**Work instruction:**
The expected output is every entry below, exact in every character.

(Dataset entries)
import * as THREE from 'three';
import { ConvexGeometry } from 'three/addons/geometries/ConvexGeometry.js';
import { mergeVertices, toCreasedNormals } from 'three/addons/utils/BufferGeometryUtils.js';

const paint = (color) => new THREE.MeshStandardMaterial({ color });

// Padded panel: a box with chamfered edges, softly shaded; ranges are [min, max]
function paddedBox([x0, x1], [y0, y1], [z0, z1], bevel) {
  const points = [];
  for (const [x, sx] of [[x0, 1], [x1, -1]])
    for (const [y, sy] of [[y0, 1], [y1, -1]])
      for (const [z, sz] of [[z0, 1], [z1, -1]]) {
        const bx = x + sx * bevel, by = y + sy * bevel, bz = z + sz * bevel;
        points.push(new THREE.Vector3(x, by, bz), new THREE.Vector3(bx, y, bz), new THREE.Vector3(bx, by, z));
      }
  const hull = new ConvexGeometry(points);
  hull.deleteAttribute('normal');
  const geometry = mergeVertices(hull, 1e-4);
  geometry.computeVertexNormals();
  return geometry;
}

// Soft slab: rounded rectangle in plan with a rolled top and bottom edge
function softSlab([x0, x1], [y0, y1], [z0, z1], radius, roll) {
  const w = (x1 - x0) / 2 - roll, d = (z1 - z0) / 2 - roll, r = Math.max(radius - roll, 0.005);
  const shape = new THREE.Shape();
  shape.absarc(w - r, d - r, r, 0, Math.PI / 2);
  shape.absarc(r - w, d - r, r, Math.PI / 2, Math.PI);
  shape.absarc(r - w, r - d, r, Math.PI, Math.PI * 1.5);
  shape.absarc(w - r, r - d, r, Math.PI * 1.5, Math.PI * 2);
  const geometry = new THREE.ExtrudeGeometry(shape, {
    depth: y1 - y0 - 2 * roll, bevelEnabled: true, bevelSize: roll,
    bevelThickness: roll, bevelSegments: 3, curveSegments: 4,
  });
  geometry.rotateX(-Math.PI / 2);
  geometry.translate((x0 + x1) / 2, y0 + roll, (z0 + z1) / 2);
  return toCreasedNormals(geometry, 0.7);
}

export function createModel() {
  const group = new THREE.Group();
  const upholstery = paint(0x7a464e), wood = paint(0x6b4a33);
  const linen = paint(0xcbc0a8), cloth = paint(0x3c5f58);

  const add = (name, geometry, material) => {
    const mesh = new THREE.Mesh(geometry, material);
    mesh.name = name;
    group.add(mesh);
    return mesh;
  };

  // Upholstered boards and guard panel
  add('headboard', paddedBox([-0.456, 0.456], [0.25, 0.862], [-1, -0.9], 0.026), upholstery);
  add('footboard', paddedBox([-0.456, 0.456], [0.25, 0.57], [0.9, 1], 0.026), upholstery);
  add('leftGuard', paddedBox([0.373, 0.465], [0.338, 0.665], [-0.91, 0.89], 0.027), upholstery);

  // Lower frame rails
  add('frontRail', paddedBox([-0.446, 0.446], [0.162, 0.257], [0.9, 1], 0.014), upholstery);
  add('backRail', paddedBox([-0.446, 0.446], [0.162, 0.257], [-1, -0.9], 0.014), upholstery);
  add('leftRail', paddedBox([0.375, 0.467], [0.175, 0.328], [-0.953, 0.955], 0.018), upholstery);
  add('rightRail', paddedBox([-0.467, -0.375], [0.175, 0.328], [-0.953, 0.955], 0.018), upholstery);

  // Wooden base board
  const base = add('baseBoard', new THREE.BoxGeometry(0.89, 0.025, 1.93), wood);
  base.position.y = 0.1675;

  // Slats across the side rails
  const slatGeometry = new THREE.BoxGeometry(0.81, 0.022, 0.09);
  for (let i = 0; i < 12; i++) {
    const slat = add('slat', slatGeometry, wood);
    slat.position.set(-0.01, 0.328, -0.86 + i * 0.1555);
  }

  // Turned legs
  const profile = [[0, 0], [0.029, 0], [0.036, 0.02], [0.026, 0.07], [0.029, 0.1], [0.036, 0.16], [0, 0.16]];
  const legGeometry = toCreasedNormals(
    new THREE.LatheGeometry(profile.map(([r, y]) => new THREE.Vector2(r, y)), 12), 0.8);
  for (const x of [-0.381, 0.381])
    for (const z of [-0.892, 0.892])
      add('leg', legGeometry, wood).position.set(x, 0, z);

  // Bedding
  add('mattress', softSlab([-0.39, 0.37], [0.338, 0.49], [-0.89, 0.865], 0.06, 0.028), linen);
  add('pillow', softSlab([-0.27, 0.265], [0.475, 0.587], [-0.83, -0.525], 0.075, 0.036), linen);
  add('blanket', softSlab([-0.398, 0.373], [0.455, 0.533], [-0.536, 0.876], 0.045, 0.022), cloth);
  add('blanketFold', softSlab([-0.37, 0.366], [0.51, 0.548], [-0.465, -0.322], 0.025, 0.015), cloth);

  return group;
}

**Task result:**
import * as THREE from 'three';
import { ConvexGeometry } from 'three/addons/geometries/ConvexGeometry.js';
import { mergeVertices, toCreasedNormals } from 'three/addons/utils/BufferGeometryUtils.js';

const paint = (color) => new THREE.MeshStandardMaterial({ color });

// Padded panel: a box with chamfered edges, softly shaded; ranges are [min, max]
function paddedBox([x0, x1], [y0, y1], [z0, z1], bevel) {
  const points = [];
  for (const [x, sx] of [[x0, 1], [x1, -1]])
    for (const [y, sy] of [[y0, 1], [y1, -1]])
      for (const [z, sz] of [[z0, 1], [z1, -1]]) {
        const bx = x + sx * bevel, by = y + sy * bevel, bz = z + sz * bevel;
        points.push(new THREE.Vector3(x, by, bz), new THREE.Vector3(bx, y, bz), new THREE.Vector3(bx, by, z));
      }
  const hull = new ConvexGeometry(points);
  hull.deleteAttribute('normal');
  const geometry = mergeVertices(hull, 1e-4);
  geometry.computeVertexNormals();
  return geometry;
}

// Soft slab: rounded rectangle in plan with a rolled top and bottom edge
function softSlab([x0, x1], [y0, y1], [z0, z1], radius, roll) {
  const w = (x1 - x0) / 2 - roll, d = (z1 - z0) / 2 - roll, r = Math.max(radius - roll, 0.005);
  const shape = new THREE.Shape();
  shape.absarc(w - r, d - r, r, 0, Math.PI / 2);
  shape.absarc(r - w, d - r, r, Math.PI / 2, Math.PI);
  shape.absarc(r - w, r - d, r, Math.PI, Math.PI * 1.5);
  shape.absarc(w - r, r - d, r, Math.PI * 1.5, Math.PI * 2);
  const geometry = new THREE.ExtrudeGeometry(shape, {
    depth: y1 - y0 - 2 * roll, bevelEnabled: true, bevelSize: roll,
    bevelThickness: roll, bevelSegments: 3, curveSegments: 4,
  });
  geometry.rotateX(-Math.PI / 2);
  geometry.translate((x0 + x1) / 2, y0 + roll, (z0 + z1) / 2);
  return toCreasedNormals(geometry, 0.7);
}

export function createModel() {
  const group = new THREE.Group();
  const upholstery = paint(0x7a464e), wood = paint(0x6b4a33);
  const linen = paint(0xcbc0a8), cloth = paint(0x3c5f58);

  const add = (name, geometry, material) => {
    const mesh = new THREE.Mesh(geometry, material);
    mesh.name = name;
    group.add(mesh);
    return mesh;
  };

  // Upholstered boards and guard panel
  add('headboard', paddedBox([-0.456, 0.456], [0.25, 0.862], [-1, -0.9], 0.026), upholstery);
  add('footboard', paddedBox([-0.456, 0.456], [0.25, 0.57], [0.9, 1], 0.026), upholstery);
  add('leftGuard', paddedBox([0.373, 0.465], [0.338, 0.665], [-0.91, 0.89], 0.027), upholstery);

  // Lower frame rails
  add('frontRail', paddedBox([-0.446, 0.446], [0.162, 0.257], [0.9, 1], 0.014), upholstery);
  add('backRail', paddedBox([-0.446, 0.446], [0.162, 0.257], [-1, -0.9], 0.014), upholstery);
  add('leftRail', paddedBox([0.375, 0.467], [0.175, 0.328], [-0.953, 0.955], 0.018), upholstery);
  add('rightRail', paddedBox([-0.467, -0.375], [0.175, 0.328], [-0.953, 0.955], 0.018), upholstery);

  // Wooden base board
  const base = add('baseBoard', new THREE.BoxGeometry(0.89, 0.025, 1.93), wood);
  base.position.y = 0.1675;

  // Slats across the side rails
  const slatGeometry = new THREE.BoxGeometry(0.81, 0.022, 0.09);
  for (let i = 0; i < 12; i++) {
    const slat = add('slat', slatGeometry, wood);
    slat.position.set(-0.01, 0.328, -0.86 + i * 0.1555);
  }

  // Turned legs
  const profile = [[0, 0], [0.029, 0], [0.036, 0.02], [0.026, 0.07], [0.029, 0.1], [0.036, 0.16], [0, 0.16]];
  const legGeometry = toCreasedNormals(
    new THREE.LatheGeometry(profile.map(([r, y]) => new THREE.Vector2(r, y)), 12), 0.8);
  for (const x of [-0.381, 0.381])
    for (const z of [-0.892, 0.892])
      add('leg', legGeometry, wood).position.set(x, 0, z);

  // Bedding
  add('mattress', softSlab([-0.39, 0.37], [0.338, 0.49], [-0.89, 0.865], 0.06, 0.028), linen);
  add('pillow', softSlab([-0.27, 0.265], [0.475, 0.587], [-0.83, -0.525], 0.075, 0.036), linen);
  add('blanket', softSlab([-0.398, 0.373], [0.455, 0.533], [-0.536, 0.876], 0.045, 0.022), cloth);
  add('blanketFold', softSlab([-0.37, 0.366], [0.51, 0.548], [-0.465, -0.322], 0.025, 0.015), cloth);

  return group;
}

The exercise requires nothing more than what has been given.